Dave Wade speaks a very real concern about the political fall out from
abandoning the 50% mandate, but as a recycling based manufacturer who has
been having my nos rubbed in this topic for far too long now, I am CONVINCED
that 50% by 2000 is possible at a cost that will be extraordinarily
high that the Tierney's of the world will have a field day with all the data
proving that recycling is way more expensive than gold plating all the
garbage and putting it on space shuttle flights to Mars!
The preasure to retreat will grow as we get nearer the 50%, and if it
doesn't it will be because of the cheating. I've heard from far too many
people already that many of the 25% number people claim are simply not
correct, and this will lead to a false sence of accomplishment where there is
none! In either case I believe that the 50% mandate will back fire on the
long range health of the Sustainable Society movement.
The question is how do we get to a Zero Waste/Sustainable society?
From the many responces I've had to the Zero Waste Goal proposal I have
come to realize that this is really taking a major leap into a very different
way of going about doing things. People keep wanting to tack/hang on
remanents of the current/old ways, and I guess it is important to build a
bridge between the two. But in the long run we MUST let go of the old ways
in order to make the new ones work! Once across that bridge things will be
radically different than they are today.
Please, help us figure out how to make it work.....and in order for it
to work you are going to have to figure out a way for the system to move away
from what we have into something new, and NOT containing much of anything we
see in the systems we have in place today!
Any suggestions? Critique is good, but we need olutions to all those
good criticisms or we will never get anywhere!!!!!
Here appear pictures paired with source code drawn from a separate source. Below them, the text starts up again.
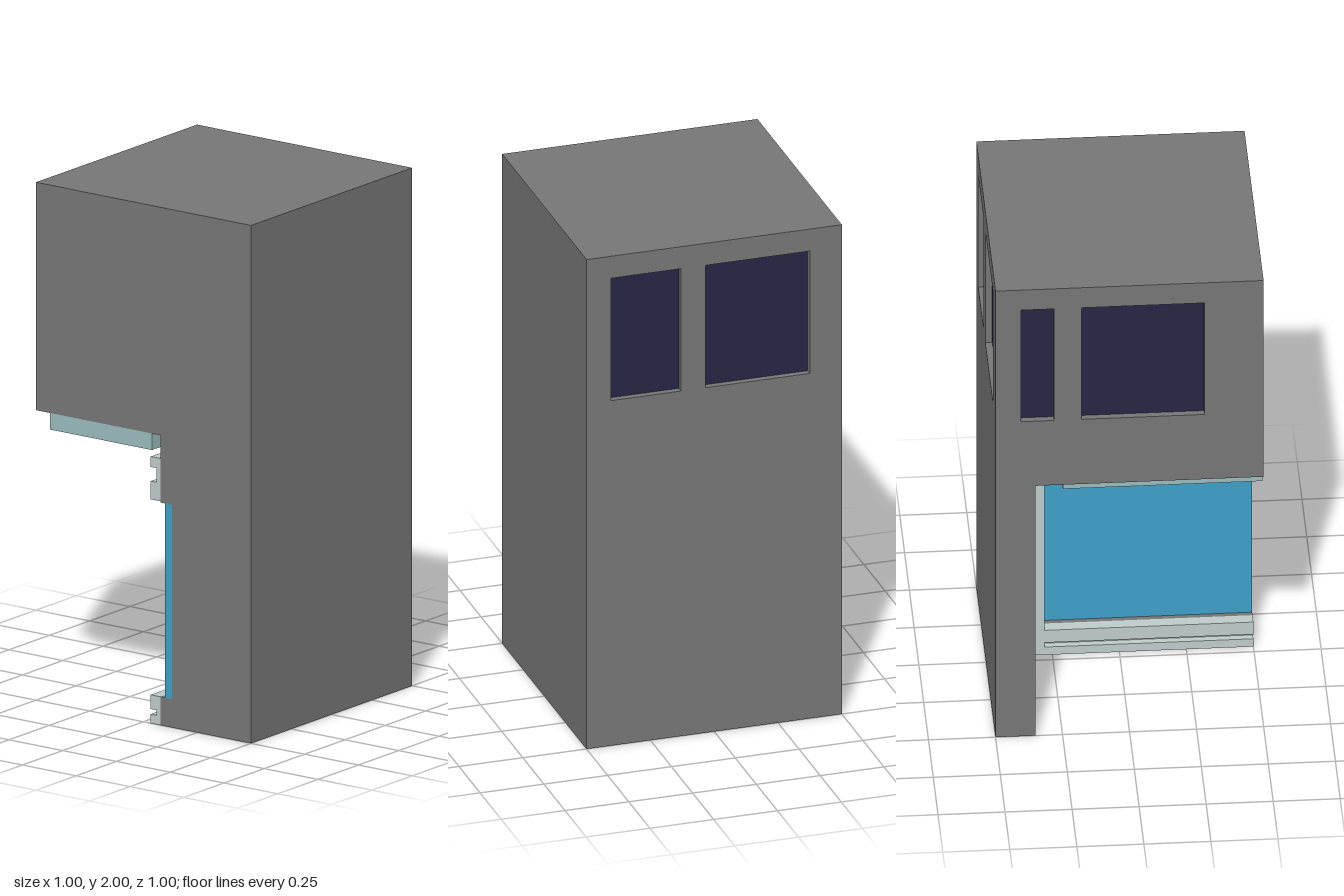
import * as THREE from 'three';

const material = (name, color) => {
  const m = new THREE.MeshStandardMaterial({ color });
  m.name = name;
  return m;
};

export function createModel() {
  const model = new THREE.Group();
  model.name = 'buildingBlock';
  const wall = material('wallGrey', 0x777777);
  const navy = material('windowNavy', 0x262645);
  const frame = material('frameGrey', 0xc0cccc);
  const glass = material('shopGlassBlue', 0x3fa0c8);
  const teal = material('canopyTeal', 0x9cbcbc);
  const orange = material('lampOrange', 0xd8906c);
  const dark = material('lampDark', 0x606060);

  // Box given by its min and max on each axis
  const box = (name, mat, x0, x1, y0, y1, z0, z1, parent = model) => {
    const mesh = new THREE.Mesh(new THREE.BoxGeometry(x1 - x0, y1 - y0, z1 - z0), mat);
    mesh.position.set((x0 + x1) / 2, (y0 + y1) / 2, (z0 + z1) / 2);
    mesh.name = name;
    parent.add(mesh);
    return mesh;
  };

  const CEIL = 1.12, INNER_X = 0.35, INNER_Z = 0.08, GLASS_BACK = 0.133, D = 0.03;
  const WIN_Y = [1.41, 1.91], GLASS_Y = [0.11, 0.86];

  // Solid masses: upper floors, side wall, wall behind the shop window
  box('upperBlock', wall, -0.5, 0.5 - D, CEIL, 2, -0.5 + D, 0.5);
  box('sideWall', wall, INNER_X, 0.5 - D, 0, CEIL, -0.5, 0.5);
  box('frontWall', wall, -0.5, INNER_X, 0, CEIL, GLASS_BACK, 0.5);
  box('wallBelowGlass', wall, -0.5, INNER_X, 0, GLASS_Y[0], INNER_Z, GLASS_BACK);
  box('wallAboveGlass', wall, -0.5, INNER_X, GLASS_Y[1], CEIL, INNER_Z, GLASS_BACK);

  // Facade plate with window openings; panes sit at the bottom of the recesses
  const facade = (name, u0, u1, y0, windows) => {
    const group = new THREE.Group();
    group.name = name;
    const shape = new THREE.Shape([[u0, y0], [u1, y0], [u1, 2], [u0, 2]].map(p => new THREE.Vector2(...p)));
    for (const [a, b] of windows) {
      shape.holes.push(new THREE.Path([[a, WIN_Y[0]], [a, WIN_Y[1]], [b, WIN_Y[1]], [b, WIN_Y[0]]]
        .map(p => new THREE.Vector2(...p))));
      box('windowPane', navy, a, b, WIN_Y[0], WIN_Y[1], 0, 0.004, group);
    }
    const plate = new THREE.Mesh(new THREE.ExtrudeGeometry(shape, { depth: D, bevelEnabled: false }), wall);
    plate.name = name + 'Plate';
    group.add(plate);
    model.add(group);
    return group;
  };
  const side = facade('sideFacade', -0.5, 0.5, 0, [[-0.405, -0.13], [-0.035, 0.375]]);
  side.rotation.y = Math.PI / 2;
  side.position.x = 0.5 - D;
  const back = facade('backFacade', -0.5 + D, 0.5, CEIL, [[-0.405, -0.282], [-0.18, 0.28]]);
  back.rotation.y = Math.PI;
  back.position.z = -0.5 + D;

  // Shop window: glass slab, post, and grooved rails above and below
  box('shopGlass', glass, -0.5, 0.28, GLASS_Y[0], GLASS_Y[1], 0.1, GLASS_BACK);
  box('windowPost', frame, 0.28, INNER_X, 0, 1.03, 0.034, GLASS_BACK);
  for (const [y0, y1] of [[0, 0.035], [0.055, GLASS_Y[0]], [0.865, 0.935], [0.99, 1.03]]) {
    box('windowRail', frame, -0.5, 0.28, y0, y1, 0.034, INNER_Z);
  }
  for (const [y0, y1] of [[0.035, 0.055], [0.935, 0.99]]) {
    box('railGroove', frame, -0.5, 0.28, y0, y1, 0.06, INNER_Z);
  }

  // Canopy slab under the overhang
  box('canopy', teal, -0.5, 0.244, 1.056, CEIL, -0.433, 0.04);

  // Round-ended strips on the underside of the canopy
  const strip = (name, mat, z, r) => {
    const a = 0.18 - r, b = -0.44 + r;
    const s = new THREE.Shape();
    s.absarc(a, 0, r, -Math.PI / 2, Math.PI / 2, false);
    s.absarc(b, 0, r, Math.PI / 2, Math.PI * 1.5, false);
    const mesh = new THREE.Mesh(new THREE.ExtrudeGeometry(s, { depth: 0.005, bevelEnabled: false, curveSegments: 8 }), mat);
    mesh.rotation.x = Math.PI / 2;
    mesh.position.set(0, 1.056, z);
    mesh.name = name;
    model.add(mesh);
  };
  strip('orangeStrip', orange, -0.34, 0.045);
  strip('darkStrip', dark, -0.215, 0.04);
  strip('darkStrip', dark, -0.095, 0.04);

  return model;
}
PS: Thank you Dave Reynolds for bringing up the numbers argument and
explaining this idea from a different perspective.


End of GreenYes Digest V96 #22